To love writing you have GOT to love reading (though taking in stories via other forms such as audio is fine but nothing for me will beat a book). I owe a huge debt to my late mum for instilling a love of stories and reading in me at a very young age. She got to see my first published story – A Helping Hand in the Bridge House Alternative Renditions anthology – and my dad got to see my first book, From Light to Dark and Back Again, published. There’s a pleasing symmetry to that.
My latest flash story, Moving On, which is now on Cafelit, was one of those tales where I started with the opening line and based the story around it. I wanted something different to the normal meaning associated with “learning to let go”. I like taking phrases like that and putting my own take on them. Give it a go, it is good fun!
Goodreads Author Programme Blog – Impact of Writing
The impact of writing on the world in general cannot be underestimated.
As well as the Bible, Shakespeare, Dickens etc., all of which have contributed so much to our language and whose stories have been the inspiration for so many others, there are things like the Domesday Book and Magna Carta.
Historical documents which colour so much else in life and law. Nobody could have foreseen at the time of writing just how much impact these would have (though there would have been many hopes about the Magna Carta. Not least that King John was hoping to get rid of it again as soon as he possibly could! An early recognition of dangerous writing perhaps?).
What makes us love our favourite books and stories the way we do? It is also down to impact. The impact of them stays with us. We want to be like the heroic lead characters perhaps.
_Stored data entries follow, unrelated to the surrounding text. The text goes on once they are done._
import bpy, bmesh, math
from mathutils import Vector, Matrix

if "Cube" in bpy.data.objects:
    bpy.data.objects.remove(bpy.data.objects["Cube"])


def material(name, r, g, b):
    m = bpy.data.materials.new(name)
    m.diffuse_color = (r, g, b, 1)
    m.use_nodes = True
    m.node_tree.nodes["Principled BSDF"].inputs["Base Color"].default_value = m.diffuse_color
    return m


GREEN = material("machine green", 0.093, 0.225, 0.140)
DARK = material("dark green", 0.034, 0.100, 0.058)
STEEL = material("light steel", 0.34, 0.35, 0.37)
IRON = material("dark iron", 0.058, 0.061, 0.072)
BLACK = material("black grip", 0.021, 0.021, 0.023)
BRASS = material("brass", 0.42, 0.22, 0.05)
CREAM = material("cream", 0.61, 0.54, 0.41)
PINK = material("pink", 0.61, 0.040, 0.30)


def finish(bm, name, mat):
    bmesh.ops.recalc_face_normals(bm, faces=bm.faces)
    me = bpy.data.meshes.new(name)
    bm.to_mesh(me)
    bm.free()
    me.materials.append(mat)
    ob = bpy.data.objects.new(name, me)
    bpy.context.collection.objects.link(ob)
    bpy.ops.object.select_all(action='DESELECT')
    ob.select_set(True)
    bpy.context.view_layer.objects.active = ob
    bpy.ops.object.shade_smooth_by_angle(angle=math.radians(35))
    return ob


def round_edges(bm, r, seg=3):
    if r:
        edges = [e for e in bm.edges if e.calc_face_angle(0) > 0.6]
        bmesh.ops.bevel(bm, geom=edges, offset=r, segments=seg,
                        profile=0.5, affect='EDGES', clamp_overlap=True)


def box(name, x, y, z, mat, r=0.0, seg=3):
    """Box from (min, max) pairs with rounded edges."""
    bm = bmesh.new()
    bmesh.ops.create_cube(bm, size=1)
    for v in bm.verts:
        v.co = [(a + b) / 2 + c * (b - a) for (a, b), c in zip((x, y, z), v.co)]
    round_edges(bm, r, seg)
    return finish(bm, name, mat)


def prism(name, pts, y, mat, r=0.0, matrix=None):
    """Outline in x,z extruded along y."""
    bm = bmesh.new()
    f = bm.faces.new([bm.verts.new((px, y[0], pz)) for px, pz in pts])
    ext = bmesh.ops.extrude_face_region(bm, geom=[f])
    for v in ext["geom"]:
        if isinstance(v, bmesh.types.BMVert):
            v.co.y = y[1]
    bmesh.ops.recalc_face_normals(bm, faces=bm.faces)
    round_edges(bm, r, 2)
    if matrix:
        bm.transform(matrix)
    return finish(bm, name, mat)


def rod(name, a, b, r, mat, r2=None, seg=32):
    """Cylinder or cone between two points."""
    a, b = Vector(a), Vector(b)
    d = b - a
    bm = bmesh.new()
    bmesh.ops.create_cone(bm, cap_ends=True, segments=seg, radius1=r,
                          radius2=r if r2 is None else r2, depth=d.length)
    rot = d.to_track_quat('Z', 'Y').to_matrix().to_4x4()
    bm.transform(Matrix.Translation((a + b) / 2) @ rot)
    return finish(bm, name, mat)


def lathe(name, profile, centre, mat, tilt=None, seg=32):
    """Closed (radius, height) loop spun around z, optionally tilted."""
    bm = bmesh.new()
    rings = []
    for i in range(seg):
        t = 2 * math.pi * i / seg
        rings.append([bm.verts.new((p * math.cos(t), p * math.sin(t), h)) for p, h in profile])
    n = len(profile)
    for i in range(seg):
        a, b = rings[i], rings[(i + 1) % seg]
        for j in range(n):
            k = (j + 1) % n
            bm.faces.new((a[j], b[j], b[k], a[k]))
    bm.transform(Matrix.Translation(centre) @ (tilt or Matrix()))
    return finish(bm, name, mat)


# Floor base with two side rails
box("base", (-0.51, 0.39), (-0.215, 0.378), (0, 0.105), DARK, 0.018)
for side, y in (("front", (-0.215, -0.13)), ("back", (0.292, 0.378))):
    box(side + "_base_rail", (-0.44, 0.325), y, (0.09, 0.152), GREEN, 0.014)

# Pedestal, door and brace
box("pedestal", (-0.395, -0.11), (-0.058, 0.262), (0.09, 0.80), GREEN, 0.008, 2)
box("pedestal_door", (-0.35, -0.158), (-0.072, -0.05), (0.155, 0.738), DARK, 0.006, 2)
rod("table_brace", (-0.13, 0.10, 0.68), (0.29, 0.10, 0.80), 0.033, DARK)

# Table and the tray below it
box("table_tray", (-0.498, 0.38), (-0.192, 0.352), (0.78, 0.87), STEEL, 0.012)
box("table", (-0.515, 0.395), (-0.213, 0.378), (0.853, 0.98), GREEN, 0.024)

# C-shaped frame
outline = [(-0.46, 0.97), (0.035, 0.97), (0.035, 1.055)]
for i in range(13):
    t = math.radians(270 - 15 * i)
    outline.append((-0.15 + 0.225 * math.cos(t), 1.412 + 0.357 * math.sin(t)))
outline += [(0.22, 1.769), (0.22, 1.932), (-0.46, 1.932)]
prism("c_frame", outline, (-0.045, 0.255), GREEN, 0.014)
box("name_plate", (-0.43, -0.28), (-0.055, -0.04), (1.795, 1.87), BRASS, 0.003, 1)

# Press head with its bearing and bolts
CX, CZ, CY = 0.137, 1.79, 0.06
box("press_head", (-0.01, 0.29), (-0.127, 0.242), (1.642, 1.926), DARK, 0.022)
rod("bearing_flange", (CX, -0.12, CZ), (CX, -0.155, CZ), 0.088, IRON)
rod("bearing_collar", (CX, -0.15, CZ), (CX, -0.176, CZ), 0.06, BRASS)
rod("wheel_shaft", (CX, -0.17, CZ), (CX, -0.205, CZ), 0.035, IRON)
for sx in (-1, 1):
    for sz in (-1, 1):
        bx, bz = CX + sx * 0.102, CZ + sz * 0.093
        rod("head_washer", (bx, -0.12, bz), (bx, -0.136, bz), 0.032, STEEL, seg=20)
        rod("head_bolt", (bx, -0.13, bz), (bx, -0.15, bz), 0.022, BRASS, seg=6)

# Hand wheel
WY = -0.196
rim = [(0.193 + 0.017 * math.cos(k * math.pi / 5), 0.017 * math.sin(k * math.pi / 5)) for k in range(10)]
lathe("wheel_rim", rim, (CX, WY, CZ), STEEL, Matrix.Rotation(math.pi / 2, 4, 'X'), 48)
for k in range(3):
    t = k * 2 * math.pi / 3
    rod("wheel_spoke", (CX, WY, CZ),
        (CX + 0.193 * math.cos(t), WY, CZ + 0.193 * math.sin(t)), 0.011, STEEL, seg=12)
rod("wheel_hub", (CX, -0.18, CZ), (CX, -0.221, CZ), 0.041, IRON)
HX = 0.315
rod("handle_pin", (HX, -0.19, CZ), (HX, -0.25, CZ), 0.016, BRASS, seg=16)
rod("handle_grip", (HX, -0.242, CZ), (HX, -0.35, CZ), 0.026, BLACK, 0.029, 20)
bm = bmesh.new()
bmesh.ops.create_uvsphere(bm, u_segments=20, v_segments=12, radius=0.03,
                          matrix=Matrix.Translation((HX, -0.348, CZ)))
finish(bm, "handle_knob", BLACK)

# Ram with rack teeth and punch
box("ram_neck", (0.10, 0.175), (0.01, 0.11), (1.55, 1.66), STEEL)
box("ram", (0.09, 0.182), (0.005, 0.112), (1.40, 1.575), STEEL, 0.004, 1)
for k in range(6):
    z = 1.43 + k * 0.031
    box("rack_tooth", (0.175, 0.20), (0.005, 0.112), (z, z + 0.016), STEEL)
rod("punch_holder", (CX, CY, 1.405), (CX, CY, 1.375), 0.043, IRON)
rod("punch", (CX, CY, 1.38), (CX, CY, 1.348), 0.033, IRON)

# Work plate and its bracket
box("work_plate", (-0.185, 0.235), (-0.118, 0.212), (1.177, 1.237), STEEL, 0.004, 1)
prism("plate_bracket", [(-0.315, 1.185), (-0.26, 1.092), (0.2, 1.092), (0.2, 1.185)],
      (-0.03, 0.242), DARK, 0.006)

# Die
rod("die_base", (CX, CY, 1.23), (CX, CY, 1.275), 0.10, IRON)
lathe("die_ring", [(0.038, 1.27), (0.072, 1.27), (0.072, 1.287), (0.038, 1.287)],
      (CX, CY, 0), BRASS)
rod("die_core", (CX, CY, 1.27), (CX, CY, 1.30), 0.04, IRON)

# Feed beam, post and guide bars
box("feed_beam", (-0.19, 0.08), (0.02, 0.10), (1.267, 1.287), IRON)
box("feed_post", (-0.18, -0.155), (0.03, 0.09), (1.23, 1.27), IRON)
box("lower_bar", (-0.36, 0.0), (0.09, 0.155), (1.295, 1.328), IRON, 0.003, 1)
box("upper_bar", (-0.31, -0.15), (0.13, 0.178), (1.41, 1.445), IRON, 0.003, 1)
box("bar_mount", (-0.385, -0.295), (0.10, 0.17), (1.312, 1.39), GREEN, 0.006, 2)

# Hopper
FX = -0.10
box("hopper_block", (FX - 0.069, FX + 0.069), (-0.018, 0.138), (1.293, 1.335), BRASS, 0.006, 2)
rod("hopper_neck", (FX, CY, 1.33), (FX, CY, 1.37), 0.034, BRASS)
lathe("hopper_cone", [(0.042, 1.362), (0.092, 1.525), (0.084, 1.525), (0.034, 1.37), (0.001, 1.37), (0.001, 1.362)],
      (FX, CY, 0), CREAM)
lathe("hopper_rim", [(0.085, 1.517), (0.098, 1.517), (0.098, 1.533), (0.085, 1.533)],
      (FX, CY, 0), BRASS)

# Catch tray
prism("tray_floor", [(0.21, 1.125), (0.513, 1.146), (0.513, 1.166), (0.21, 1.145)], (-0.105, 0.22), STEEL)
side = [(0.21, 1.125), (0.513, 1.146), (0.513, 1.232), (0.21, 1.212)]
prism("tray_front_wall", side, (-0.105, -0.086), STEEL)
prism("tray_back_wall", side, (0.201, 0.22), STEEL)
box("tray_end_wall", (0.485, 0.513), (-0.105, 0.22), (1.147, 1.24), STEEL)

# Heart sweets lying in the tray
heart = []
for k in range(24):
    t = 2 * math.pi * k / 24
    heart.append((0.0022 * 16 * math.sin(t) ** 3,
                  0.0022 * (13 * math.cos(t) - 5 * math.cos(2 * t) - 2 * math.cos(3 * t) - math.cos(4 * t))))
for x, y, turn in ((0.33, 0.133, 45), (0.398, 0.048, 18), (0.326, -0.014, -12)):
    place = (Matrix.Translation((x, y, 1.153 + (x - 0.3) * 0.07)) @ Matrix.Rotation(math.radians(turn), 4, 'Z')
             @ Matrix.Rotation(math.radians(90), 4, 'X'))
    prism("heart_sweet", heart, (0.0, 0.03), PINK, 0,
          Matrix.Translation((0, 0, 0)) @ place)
We feel fear for the characters we love as they face dangers. We feel relief, joy etc when our favourites survive.
So do writers’ play with their readers’ emotions then? Yes but it is always best done subtly. The reader has to be willing to go along with the writer here. The writer has to deliver on the promise of his/her opening lines. We have got to be able to identify with those in the story to want to find out whether they make it through to the end or not.
So the impact of writing is everything then. As readers then we need to decide what impact we want to experience.